Saturday, 27 February 2010

Consider Kefir

by Sadge, at Firesign Farm
I like yogurt. I use it in smoothies, atop fruit and granola with honey, and interchangeably with buttermilk in baking and some recipes. I know how to make it at home, but it's such a fussy process I never do. Keeping it at a constant warm temperature in a house heated with a wood stove (when I light a fire at all) is difficult. Then, you're supposed to start with fresh "from the store" culture every so often anyway. Despite trying to avoid purchasing plastic packaging, if I want yogurt, I buy it from the store.

But a few weeks ago, by coincidence, I found something better. I've been writing about making vinegar and dealing with the mother-of-vinegar culture on my own blog. I got a comment from a reader saying it sounded a lot like making kombucha tea. That same day, I'd just read a magazine article about kombucha too. I was intrigued, and posted a request for a kombucha starter on my local Freecycle network. I received two offers, and made plans to meet with one. When I got there, she also offered to give me some water kefir grains, and some milk kefir grains. Oh boy, more stuff to experiment with! I'm still deciding about the kombucha and water kefir. They take longer to culture, and both need added sugar to work.

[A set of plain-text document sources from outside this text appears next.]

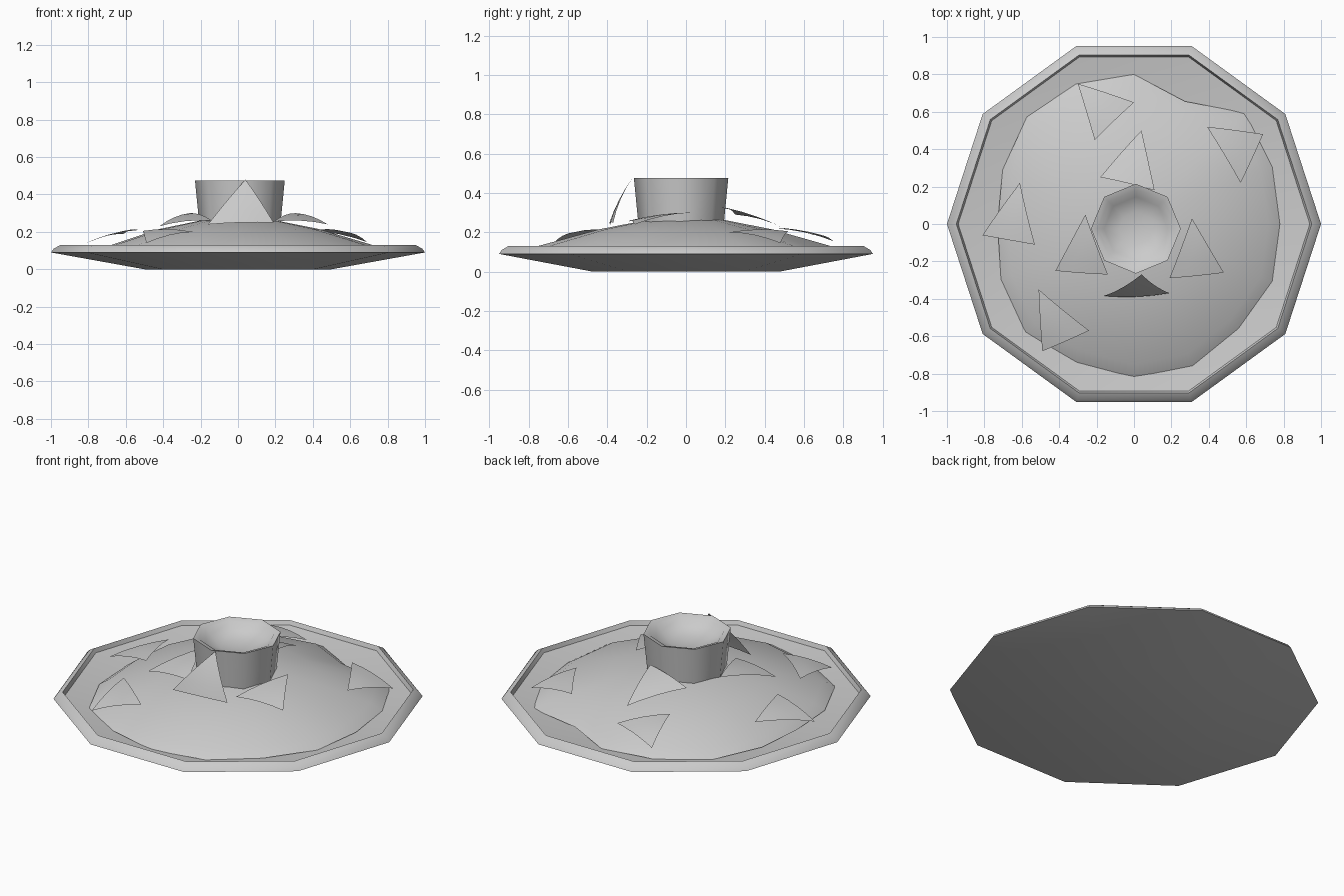
import bpy, bmesh
from math import cos, sin, pi, radians
from mathutils import Vector

if "Cube" in bpy.data.objects:
    bpy.data.objects.remove(bpy.data.objects["Cube"])


def finish(name, bm, angle, recalc=True):
    if recalc:
        bmesh.ops.recalc_face_normals(bm, faces=bm.faces)
    mesh = bpy.data.meshes.new(name)
    bm.to_mesh(mesh)
    bm.free()
    ob = bpy.data.objects.new(name, mesh)
    bpy.context.collection.objects.link(ob)
    bpy.ops.object.select_all(action='DESELECT')
    ob.select_set(True)
    bpy.context.view_layer.objects.active = ob
    bpy.ops.object.shade_smooth_by_angle(angle=radians(angle))
    return ob


def loft(name, rings, angle, cap_start=True, cap_end=True):
    bm = bmesh.new()
    loops = [[bm.verts.new(p) for p in ring] for ring in rings]
    n = len(loops[0])
    for a, b in zip(loops, loops[1:]):
        for i in range(n):
            j = (i + 1) % n
            bm.faces.new((a[i], a[j], b[j], b[i]))
    if cap_start:
        bm.faces.new(loops[0][::-1])
    if cap_end:
        bm.faces.new(loops[-1])
    return finish(name, bm, angle)


def lathe(name, profile, sides, angle, cx=0, cy=0):
    rings = [[(cx + r * cos(2 * pi * i / sides), cy + r * sin(2 * pi * i / sides), z)
              for i in range(sides)] for r, z in profile]
    return loft(name, rings, angle)


# ten-sided plate with a raised rim
lathe("plate", [(0.5, 0.0), (1.0, 0.09), (0.985, 0.11), (0.95, 0.13),
                (0.965, 0.13), (0.945, 0.108), (0.5, 0.04)][:4]
      + [(0.94, 0.105), (0.5, 0.04)], 10, 35)

# food mound: uneven outline, stepping up to the cup
outline = [0.78, 0.80, 0.84, 0.71, 0.80, 0.81, 0.81, 0.76,
           0.73, 0.77, 0.82, 0.80, 0.82, 0.82, 0.79, 0.80]
rings = []
for k, z, mix in ((1.0, 0.09, 1.0), (0.92, 0.13, 0.9), (0.55, 0.215, 0.4), (0.25, 0.262, 0.2)):
    rings.append([((r * mix + 0.79 * (1 - mix)) * k * cos(pi * i / 8),
                   (r * mix + 0.79 * (1 - mix)) * k * sin(pi * i / 8), z)
                  for i, r in enumerate(outline)])
loft("food_mound", rings, 40, cap_start=False)

# eight-sided dip cup with a hollow bowl of sauce
lathe("dip_cup", [(0.215, 0.22), (0.24, 0.475), (0.205, 0.465), (0.17, 0.43),
                  (0.09, 0.405), (0.02, 0.40)], 8, 50, 0.01, -0.025)

# gently bowed triangular chips
chips = [
    ((0.04, -0.27, 0.48), (-0.16, -0.385, 0.24), (0.19, -0.37, 0.25)),
    ((0.31, 0.03, 0.30), (0.19, -0.29, 0.255), (0.48, -0.26, 0.24)),
    ((-0.26, 0.05, 0.30), (-0.42, -0.25, 0.23), (-0.14, -0.27, 0.26)),
    ((0.04, 0.50, 0.22), (-0.18, 0.25, 0.29), (0.11, 0.18, 0.325)),
    ((-0.61, 0.22, 0.19), (-0.81, -0.06, 0.14), (-0.53, -0.11, 0.21)),
    ((-0.51, -0.35, 0.205), (-0.49, -0.68, 0.14), (-0.24, -0.57, 0.20)),
    ((-0.30, 0.75, 0.155), (-0.21, 0.45, 0.22), (0.0, 0.65, 0.185)),
    ((0.39, 0.52, 0.205), (0.57, 0.22, 0.20), (0.69, 0.48, 0.145)),
]
N = 4
for c, corners in enumerate(chips):
    A, B, C = map(Vector, corners)
    normal = (B - A).cross(C - A).normalized()
    bm = bmesh.new()
    grid = {}
    for i in range(N + 1):
        for j in range(N + 1 - i):
            u, v = i / N, j / N
            w = 1 - u - v
            bow = 0.05 * (u * v + v * w + w * u)
            grid[i, j] = bm.verts.new(A * w + B * u + C * v + normal * bow)
    for i in range(N):
        for j in range(N - i):
            bm.faces.new((grid[i, j], grid[i + 1, j], grid[i, j + 1]))
            if i + j < N - 1:
                bm.faces.new((grid[i + 1, j], grid[i + 1, j + 1], grid[i, j + 1]))
    finish("chip_%d" % (c + 1), bm, 40, recalc=False)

I don't like the idea of increasing my intake of sugar, so the jury is still out on those.

But I'm already hooked on the milk kefir. I've tasted the flavored stuff you can buy in the store, and I do like it. But it's sooooo expensive, and comes packaged in little individual plastic bottles. So, not something I'm gonna buy. But making your own is so easy - much easier than making yogurt, once you have some kefir grains.

Kefir grains aren't grain. They're a symbiotic combination of good bacterias and yeasts - more of the same kind of probiotics that make yogurt good for you. They've been used for centuries (Marco Polo mentions kefir in his journals) to ferment milk to form a beneficial cultured product. Kefir grains look like little bits of cauliflower, with a squishy texture somewhat like tapioca.

You can't make them from scratch, but once you have some you can keep using them indefinitely. They can be ordered via the Internet, but try what I did and just ask around. Over time, the grains increase in number, making it easy to pass some on to a friend. Added to milk, the culture forms in your home's ambient temperature. They work great for me in a jar on my kitchen counter.

It's also easy to make as much or as little as I need. Each morning, I put the grains into a soap-and-water clean jar and add milk right out of the refrigerator (I use non-fat milk. I've also read that it will work with non-dairy milks, such as soy or nut, but haven't tried it), and put a lid on it. A couple of times during the day, if I think about it, I'll give the jar a little swirl, but try not to get any of the culture on the metal lid. By evening, the culture has thickened to the consistency of store-bought buttermilk, and the grains have risen to the top.

It could be used then, but right now I've been letting it continue to culture overnight (in the summertime, when it's hotter in the house, 8-12 hours will probably be long enough). By the next morning, a bit of whey might start to separate from the culture at the bottom. It's now more the consistency of paint - thick enough to support a plastic straw. You're supposed to avoid contact with metal for the best taste, so I stir up the kefir with a clean plastic straw or spoon, and then strain out the grains.

I have a nylon tea strainer, designed to fit inside a teapot, that just fits inside the opening on a wide-mouth canning band. It takes only a few minutes of stirring and pouring into the strainer to end up with the fresh kefir in a quart jar, the kefir grains in the strainer. Some sources have said to rinse the grains each time, others say it's not necessary. If I were on city water that contained chlorine or fluoride I might not rinse mine. But we're on a well with good water so I rinse the grains a bit in the strainer under cool running water. Dumped into a clean jar, I either start the process again for the next day, or the grains will keep, covered with a bit of milk or cream and stored in a covered jar in the refrigerator (the woman I got them from had kept them for a couple of months that way, and they revived, no problem).

I like refrigerating the kefir then, later mixing it 50/50 with any kind of juice, making a flavored beverage just like the ones you buy in the little plastic bottles, for an afternoon snack. In the blender with frozen fruit, it makes a great smoothie. I've used it as a substitute for buttermilk in baking recipes, and drizzled it plain over granola and fruit. Plain, it's a bit sweeter than yogurt - not quite as tangy. Left to culture as long as I let it, the texture can feel a bit "ropey" in your mouth to just drink right out of the jar. It's not as solid as yogurt, and won't form much "cheese" if left to drain. But it's sooooo easy, and good - I'm definitely happy with this discovery.